→ **AVAILABLE DATA**:
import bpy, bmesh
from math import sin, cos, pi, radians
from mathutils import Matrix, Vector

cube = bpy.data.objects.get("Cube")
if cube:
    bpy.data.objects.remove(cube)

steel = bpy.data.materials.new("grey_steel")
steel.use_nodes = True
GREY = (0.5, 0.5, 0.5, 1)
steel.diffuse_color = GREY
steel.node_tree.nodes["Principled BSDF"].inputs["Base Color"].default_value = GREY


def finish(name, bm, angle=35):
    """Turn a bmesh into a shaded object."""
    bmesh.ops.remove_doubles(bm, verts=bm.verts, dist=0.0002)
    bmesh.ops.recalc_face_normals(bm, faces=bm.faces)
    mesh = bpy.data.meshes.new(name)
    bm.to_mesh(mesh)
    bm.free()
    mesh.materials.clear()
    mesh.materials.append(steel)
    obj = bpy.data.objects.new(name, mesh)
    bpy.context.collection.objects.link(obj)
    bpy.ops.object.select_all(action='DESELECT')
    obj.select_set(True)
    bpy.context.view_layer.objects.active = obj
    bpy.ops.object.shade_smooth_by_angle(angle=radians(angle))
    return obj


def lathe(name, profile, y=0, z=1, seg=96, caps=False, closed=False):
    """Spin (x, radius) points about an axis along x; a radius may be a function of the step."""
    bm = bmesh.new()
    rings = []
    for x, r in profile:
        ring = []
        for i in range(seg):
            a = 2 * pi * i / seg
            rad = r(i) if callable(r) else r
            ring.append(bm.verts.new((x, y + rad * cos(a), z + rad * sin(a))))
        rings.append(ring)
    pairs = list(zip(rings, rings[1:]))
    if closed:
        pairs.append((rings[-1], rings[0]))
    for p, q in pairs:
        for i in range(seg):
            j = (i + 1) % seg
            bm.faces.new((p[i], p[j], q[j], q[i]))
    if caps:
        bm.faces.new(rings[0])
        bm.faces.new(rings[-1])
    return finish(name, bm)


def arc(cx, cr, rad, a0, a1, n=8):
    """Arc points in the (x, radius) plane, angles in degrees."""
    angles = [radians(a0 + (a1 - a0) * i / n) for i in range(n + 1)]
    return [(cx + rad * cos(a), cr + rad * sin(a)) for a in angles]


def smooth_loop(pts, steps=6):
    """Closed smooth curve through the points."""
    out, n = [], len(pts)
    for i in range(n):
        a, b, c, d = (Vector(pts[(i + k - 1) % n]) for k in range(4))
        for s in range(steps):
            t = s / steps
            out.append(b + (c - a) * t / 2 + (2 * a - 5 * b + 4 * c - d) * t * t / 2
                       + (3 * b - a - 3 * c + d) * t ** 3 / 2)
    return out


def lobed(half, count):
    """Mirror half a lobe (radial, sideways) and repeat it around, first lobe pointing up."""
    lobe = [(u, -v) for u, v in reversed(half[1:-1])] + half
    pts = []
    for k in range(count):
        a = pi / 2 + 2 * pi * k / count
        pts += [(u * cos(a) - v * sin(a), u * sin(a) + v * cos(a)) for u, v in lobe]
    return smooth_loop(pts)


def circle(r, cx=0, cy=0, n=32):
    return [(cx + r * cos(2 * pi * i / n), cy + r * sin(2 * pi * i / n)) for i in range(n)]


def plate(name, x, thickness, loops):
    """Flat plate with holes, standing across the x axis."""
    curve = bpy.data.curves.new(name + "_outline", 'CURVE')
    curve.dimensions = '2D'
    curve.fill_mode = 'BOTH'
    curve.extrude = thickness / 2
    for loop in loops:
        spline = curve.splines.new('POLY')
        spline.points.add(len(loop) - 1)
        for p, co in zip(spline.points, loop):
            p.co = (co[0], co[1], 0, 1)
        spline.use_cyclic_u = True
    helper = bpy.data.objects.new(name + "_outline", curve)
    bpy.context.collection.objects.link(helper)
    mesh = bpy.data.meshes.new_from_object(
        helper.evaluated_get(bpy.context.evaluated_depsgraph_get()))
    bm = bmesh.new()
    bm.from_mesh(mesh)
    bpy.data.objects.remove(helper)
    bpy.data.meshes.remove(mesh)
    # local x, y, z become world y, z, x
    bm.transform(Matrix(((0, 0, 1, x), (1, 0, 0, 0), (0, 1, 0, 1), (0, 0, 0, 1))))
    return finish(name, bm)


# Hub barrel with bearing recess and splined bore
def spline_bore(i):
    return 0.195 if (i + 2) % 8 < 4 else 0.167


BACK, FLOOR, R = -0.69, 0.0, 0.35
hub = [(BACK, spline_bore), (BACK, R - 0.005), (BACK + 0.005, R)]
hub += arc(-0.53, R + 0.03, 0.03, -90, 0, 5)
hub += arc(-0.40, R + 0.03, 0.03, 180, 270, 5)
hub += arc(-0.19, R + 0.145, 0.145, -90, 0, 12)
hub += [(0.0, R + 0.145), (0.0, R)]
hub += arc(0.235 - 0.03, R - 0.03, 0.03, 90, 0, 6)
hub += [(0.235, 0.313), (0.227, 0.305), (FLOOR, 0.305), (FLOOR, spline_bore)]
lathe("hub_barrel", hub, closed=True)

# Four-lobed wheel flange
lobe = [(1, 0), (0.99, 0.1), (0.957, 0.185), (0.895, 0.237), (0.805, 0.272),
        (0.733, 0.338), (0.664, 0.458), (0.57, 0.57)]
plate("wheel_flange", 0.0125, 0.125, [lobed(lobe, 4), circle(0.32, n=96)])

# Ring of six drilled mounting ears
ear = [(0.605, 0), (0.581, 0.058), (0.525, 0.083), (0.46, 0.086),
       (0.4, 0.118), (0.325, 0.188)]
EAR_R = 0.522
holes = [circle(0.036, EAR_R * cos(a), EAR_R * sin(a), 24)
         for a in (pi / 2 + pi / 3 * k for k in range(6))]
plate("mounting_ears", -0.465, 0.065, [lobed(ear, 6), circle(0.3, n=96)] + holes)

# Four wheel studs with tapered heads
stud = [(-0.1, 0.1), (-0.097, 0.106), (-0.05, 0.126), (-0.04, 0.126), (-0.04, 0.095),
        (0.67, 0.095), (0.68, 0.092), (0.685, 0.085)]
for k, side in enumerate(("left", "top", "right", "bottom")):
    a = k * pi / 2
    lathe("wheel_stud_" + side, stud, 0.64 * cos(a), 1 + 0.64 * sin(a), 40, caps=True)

→ **WHAT IS REQUIRED**:
Print out an identical copy of the whole listing.

→ **EXERCISE RESPONSE**:
import bpy, bmesh
from math import sin, cos, pi, radians
from mathutils import Matrix, Vector

cube = bpy.data.objects.get("Cube")
if cube:
    bpy.data.objects.remove(cube)

steel = bpy.data.materials.new("grey_steel")
steel.use_nodes = True
GREY = (0.5, 0.5, 0.5, 1)
steel.diffuse_color = GREY
steel.node_tree.nodes["Principled BSDF"].inputs["Base Color"].default_value = GREY


def finish(name, bm, angle=35):
    """Turn a bmesh into a shaded object."""
    bmesh.ops.remove_doubles(bm, verts=bm.verts, dist=0.0002)
    bmesh.ops.recalc_face_normals(bm, faces=bm.faces)
    mesh = bpy.data.meshes.new(name)
    bm.to_mesh(mesh)
    bm.free()
    mesh.materials.clear()
    mesh.materials.append(steel)
    obj = bpy.data.objects.new(name, mesh)
    bpy.context.collection.objects.link(obj)
    bpy.ops.object.select_all(action='DESELECT')
    obj.select_set(True)
    bpy.context.view_layer.objects.active = obj
    bpy.ops.object.shade_smooth_by_angle(angle=radians(angle))
    return obj


def lathe(name, profile, y=0, z=1, seg=96, caps=False, closed=False):
    """Spin (x, radius) points about an axis along x; a radius may be a function of the step."""
    bm = bmesh.new()
    rings = []
    for x, r in profile:
        ring = []
        for i in range(seg):
            a = 2 * pi * i / seg
            rad = r(i) if callable(r) else r
            ring.append(bm.verts.new((x, y + rad * cos(a), z + rad * sin(a))))
        rings.append(ring)
    pairs = list(zip(rings, rings[1:]))
    if closed:
        pairs.append((rings[-1], rings[0]))
    for p, q in pairs:
        for i in range(seg):
            j = (i + 1) % seg
            bm.faces.new((p[i], p[j], q[j], q[i]))
    if caps:
        bm.faces.new(rings[0])
        bm.faces.new(rings[-1])
    return finish(name, bm)


def arc(cx, cr, rad, a0, a1, n=8):
    """Arc points in the (x, radius) plane, angles in degrees."""
    angles = [radians(a0 + (a1 - a0) * i / n) for i in range(n + 1)]
    return [(cx + rad * cos(a), cr + rad * sin(a)) for a in angles]


def smooth_loop(pts, steps=6):
    """Closed smooth curve through the points."""
    out, n = [], len(pts)
    for i in range(n):
        a, b, c, d = (Vector(pts[(i + k - 1) % n]) for k in range(4))
        for s in range(steps):
            t = s / steps
            out.append(b + (c - a) * t / 2 + (2 * a - 5 * b + 4 * c - d) * t * t / 2
                       + (3 * b - a - 3 * c + d) * t ** 3 / 2)
    return out


def lobed(half, count):
    """Mirror half a lobe (radial, sideways) and repeat it around, first lobe pointing up."""
    lobe = [(u, -v) for u, v in reversed(half[1:-1])] + half
    pts = []
    for k in range(count):
        a = pi / 2 + 2 * pi * k / count
        pts += [(u * cos(a) - v * sin(a), u * sin(a) + v * cos(a)) for u, v in lobe]
    return smooth_loop(pts)


def circle(r, cx=0, cy=0, n=32):
    return [(cx + r * cos(2 * pi * i / n), cy + r * sin(2 * pi * i / n)) for i in range(n)]


def plate(name, x, thickness, loops):
    """Flat plate with holes, standing across the x axis."""
    curve = bpy.data.curves.new(name + "_outline", 'CURVE')
    curve.dimensions = '2D'
    curve.fill_mode = 'BOTH'
    curve.extrude = thickness / 2
    for loop in loops:
        spline = curve.splines.new('POLY')
        spline.points.add(len(loop) - 1)
        for p, co in zip(spline.points, loop):
            p.co = (co[0], co[1], 0, 1)
        spline.use_cyclic_u = True
    helper = bpy.data.objects.new(name + "_outline", curve)
    bpy.context.collection.objects.link(helper)
    mesh = bpy.data.meshes.new_from_object(
        helper.evaluated_get(bpy.context.evaluated_depsgraph_get()))
    bm = bmesh.new()
    bm.from_mesh(mesh)
    bpy.data.objects.remove(helper)
    bpy.data.meshes.remove(mesh)
    # local x, y, z become world y, z, x
    bm.transform(Matrix(((0, 0, 1, x), (1, 0, 0, 0), (0, 1, 0, 1), (0, 0, 0, 1))))
    return finish(name, bm)


# Hub barrel with bearing recess and splined bore
def spline_bore(i):
    return 0.195 if (i + 2) % 8 < 4 else 0.167


BACK, FLOOR, R = -0.69, 0.0, 0.35
hub = [(BACK, spline_bore), (BACK, R - 0.005), (BACK + 0.005, R)]
hub += arc(-0.53, R + 0.03, 0.03, -90, 0, 5)
hub += arc(-0.40, R + 0.03, 0.03, 180, 270, 5)
hub += arc(-0.19, R + 0.145, 0.145, -90, 0, 12)
hub += [(0.0, R + 0.145), (0.0, R)]
hub += arc(0.235 - 0.03, R - 0.03, 0.03, 90, 0, 6)
hub += [(0.235, 0.313), (0.227, 0.305), (FLOOR, 0.305), (FLOOR, spline_bore)]
lathe("hub_barrel", hub, closed=True)

# Four-lobed wheel flange
lobe = [(1, 0), (0.99, 0.1), (0.957, 0.185), (0.895, 0.237), (0.805, 0.272),
        (0.733, 0.338), (0.664, 0.458), (0.57, 0.57)]
plate("wheel_flange", 0.0125, 0.125, [lobed(lobe, 4), circle(0.32, n=96)])

# Ring of six drilled mounting ears
ear = [(0.605, 0), (0.581, 0.058), (0.525, 0.083), (0.46, 0.086),
       (0.4, 0.118), (0.325, 0.188)]
EAR_R = 0.522
holes = [circle(0.036, EAR_R * cos(a), EAR_R * sin(a), 24)
         for a in (pi / 2 + pi / 3 * k for k in range(6))]
plate("mounting_ears", -0.465, 0.065, [lobed(ear, 6), circle(0.3, n=96)] + holes)

# Four wheel studs with tapered heads
stud = [(-0.1, 0.1), (-0.097, 0.106), (-0.05, 0.126), (-0.04, 0.126), (-0.04, 0.095),
        (0.67, 0.095), (0.68, 0.092), (0.685, 0.085)]
for k, side in enumerate(("left", "top", "right", "bottom")):
    a = k * pi / 2
    lathe("wheel_stud_" + side, stud, 0.64 * cos(a), 1 + 0.64 * sin(a), 40, caps=True)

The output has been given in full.